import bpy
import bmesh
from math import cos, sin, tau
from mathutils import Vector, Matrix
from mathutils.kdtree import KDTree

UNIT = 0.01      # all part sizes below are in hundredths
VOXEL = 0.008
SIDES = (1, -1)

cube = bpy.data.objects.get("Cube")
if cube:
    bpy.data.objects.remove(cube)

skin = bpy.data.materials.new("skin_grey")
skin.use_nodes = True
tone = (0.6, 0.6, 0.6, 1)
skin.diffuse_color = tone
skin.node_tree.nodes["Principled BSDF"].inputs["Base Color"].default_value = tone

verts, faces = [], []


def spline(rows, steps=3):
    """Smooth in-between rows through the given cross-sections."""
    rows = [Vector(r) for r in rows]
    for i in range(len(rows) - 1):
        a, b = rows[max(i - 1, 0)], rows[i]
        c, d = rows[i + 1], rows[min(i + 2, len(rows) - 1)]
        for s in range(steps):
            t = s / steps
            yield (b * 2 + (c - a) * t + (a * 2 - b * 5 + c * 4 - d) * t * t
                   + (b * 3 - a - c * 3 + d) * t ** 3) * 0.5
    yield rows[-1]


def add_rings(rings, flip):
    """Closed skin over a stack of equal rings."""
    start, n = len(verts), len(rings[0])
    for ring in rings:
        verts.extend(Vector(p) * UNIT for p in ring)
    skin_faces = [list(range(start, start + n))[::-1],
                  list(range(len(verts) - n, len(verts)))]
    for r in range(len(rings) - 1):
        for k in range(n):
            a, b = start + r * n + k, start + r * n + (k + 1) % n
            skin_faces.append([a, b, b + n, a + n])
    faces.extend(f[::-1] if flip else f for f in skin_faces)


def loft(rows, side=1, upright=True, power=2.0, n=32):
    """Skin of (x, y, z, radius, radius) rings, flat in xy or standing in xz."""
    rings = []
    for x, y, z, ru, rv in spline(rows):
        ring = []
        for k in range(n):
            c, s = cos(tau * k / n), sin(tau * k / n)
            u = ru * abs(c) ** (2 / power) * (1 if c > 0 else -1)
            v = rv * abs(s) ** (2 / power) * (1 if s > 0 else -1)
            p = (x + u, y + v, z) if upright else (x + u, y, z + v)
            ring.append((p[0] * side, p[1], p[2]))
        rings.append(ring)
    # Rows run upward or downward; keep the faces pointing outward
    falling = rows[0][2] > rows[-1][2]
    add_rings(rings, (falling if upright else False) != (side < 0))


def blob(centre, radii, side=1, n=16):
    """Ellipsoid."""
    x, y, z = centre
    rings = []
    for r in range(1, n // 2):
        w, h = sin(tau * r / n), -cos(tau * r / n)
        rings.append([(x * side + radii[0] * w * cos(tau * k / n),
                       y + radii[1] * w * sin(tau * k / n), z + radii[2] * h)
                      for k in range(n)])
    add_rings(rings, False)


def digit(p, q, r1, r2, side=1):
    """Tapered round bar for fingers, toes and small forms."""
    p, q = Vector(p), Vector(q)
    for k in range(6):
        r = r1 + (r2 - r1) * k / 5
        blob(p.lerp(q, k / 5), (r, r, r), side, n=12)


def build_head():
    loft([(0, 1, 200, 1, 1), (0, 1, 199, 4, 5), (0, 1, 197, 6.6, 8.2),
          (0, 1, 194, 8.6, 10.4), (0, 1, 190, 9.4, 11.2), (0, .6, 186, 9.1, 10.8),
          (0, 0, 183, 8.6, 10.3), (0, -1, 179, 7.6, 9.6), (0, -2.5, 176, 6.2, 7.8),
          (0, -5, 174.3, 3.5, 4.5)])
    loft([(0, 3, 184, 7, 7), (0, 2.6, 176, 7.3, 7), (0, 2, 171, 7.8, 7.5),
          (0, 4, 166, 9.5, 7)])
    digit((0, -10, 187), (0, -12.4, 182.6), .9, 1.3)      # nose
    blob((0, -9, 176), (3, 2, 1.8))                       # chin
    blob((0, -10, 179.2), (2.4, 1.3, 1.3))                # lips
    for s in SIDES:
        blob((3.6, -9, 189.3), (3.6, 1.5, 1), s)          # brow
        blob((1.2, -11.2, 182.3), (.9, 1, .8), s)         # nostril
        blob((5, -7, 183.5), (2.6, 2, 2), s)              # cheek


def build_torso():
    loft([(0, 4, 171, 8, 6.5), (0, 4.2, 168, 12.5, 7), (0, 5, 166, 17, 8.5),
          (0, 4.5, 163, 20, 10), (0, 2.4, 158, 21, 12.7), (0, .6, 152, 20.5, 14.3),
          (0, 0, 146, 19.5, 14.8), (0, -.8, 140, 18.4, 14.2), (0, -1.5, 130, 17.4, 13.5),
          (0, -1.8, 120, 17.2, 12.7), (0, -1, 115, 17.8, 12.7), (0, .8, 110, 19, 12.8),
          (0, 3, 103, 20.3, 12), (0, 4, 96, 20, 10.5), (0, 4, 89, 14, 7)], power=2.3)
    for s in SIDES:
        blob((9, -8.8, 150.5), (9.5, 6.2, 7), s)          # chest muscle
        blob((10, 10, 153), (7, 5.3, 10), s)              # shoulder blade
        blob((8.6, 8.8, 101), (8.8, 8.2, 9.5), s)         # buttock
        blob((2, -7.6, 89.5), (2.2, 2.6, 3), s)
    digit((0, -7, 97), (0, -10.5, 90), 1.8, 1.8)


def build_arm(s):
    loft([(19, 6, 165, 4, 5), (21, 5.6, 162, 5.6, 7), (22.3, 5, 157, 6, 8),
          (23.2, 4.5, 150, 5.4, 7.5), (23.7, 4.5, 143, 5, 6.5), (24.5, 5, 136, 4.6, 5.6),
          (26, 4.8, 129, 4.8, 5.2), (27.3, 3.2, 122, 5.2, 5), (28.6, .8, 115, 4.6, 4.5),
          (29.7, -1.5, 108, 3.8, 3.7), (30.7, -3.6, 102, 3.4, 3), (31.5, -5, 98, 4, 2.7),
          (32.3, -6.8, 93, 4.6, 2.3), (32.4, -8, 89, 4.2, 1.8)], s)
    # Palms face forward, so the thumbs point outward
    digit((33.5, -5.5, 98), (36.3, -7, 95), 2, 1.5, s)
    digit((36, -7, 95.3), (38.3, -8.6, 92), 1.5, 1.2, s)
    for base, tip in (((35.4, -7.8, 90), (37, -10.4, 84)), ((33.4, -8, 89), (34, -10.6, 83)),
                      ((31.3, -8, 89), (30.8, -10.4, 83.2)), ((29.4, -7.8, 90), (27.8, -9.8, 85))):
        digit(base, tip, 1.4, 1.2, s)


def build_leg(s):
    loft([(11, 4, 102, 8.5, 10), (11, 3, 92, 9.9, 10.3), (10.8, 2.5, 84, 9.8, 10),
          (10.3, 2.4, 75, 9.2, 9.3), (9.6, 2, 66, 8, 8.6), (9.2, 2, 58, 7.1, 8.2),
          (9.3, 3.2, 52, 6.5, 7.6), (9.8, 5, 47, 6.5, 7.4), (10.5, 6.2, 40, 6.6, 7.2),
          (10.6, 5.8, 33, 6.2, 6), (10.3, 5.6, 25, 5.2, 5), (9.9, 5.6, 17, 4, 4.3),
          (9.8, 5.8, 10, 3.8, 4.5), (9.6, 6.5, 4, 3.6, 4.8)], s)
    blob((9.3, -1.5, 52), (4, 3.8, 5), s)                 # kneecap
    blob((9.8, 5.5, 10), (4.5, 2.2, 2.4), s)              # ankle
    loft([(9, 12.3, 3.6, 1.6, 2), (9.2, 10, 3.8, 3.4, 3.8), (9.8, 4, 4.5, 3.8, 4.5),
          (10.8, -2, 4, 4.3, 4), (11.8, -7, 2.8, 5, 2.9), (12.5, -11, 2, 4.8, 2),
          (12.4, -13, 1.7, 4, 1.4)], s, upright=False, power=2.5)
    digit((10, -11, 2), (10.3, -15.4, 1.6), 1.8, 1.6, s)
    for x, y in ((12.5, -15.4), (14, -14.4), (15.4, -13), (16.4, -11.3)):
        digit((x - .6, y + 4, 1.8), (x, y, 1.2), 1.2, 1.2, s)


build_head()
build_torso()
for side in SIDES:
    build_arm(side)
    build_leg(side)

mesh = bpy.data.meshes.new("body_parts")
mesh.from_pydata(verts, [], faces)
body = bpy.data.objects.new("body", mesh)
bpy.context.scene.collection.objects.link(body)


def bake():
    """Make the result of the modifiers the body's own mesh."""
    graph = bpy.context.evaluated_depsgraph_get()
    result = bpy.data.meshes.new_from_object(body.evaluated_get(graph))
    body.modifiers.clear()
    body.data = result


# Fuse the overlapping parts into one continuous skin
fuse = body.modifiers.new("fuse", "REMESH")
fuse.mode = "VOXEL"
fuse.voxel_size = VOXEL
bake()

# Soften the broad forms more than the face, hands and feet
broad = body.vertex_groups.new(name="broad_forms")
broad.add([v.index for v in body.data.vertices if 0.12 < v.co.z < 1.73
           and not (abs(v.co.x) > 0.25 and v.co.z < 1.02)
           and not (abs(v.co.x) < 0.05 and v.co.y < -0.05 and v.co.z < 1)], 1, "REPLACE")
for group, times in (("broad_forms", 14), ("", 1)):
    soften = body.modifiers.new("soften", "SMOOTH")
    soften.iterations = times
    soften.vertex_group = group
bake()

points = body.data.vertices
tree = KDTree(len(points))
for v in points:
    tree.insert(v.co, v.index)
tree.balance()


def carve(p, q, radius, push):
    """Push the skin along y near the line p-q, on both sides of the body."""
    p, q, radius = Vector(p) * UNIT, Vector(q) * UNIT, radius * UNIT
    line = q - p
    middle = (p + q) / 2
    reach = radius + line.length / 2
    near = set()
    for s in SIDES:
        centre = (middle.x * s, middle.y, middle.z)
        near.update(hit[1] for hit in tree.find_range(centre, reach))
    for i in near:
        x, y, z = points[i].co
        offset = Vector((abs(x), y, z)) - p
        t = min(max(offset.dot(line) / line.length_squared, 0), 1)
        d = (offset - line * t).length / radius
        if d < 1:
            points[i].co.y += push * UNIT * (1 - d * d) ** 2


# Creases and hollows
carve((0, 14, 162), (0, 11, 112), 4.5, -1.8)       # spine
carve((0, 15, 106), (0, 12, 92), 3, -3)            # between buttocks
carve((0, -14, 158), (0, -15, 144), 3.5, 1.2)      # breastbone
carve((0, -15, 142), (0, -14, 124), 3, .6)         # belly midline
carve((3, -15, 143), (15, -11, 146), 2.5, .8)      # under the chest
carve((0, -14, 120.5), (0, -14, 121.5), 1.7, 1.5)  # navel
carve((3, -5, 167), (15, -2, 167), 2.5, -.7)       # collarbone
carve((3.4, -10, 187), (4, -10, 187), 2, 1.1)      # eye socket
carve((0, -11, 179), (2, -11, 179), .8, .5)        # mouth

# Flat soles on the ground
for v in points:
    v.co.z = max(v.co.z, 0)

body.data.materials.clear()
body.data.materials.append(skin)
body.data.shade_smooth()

Your goal
Across the records above, how many lines does the word "points" appear on? Reply with the number only.

Completed exercise
6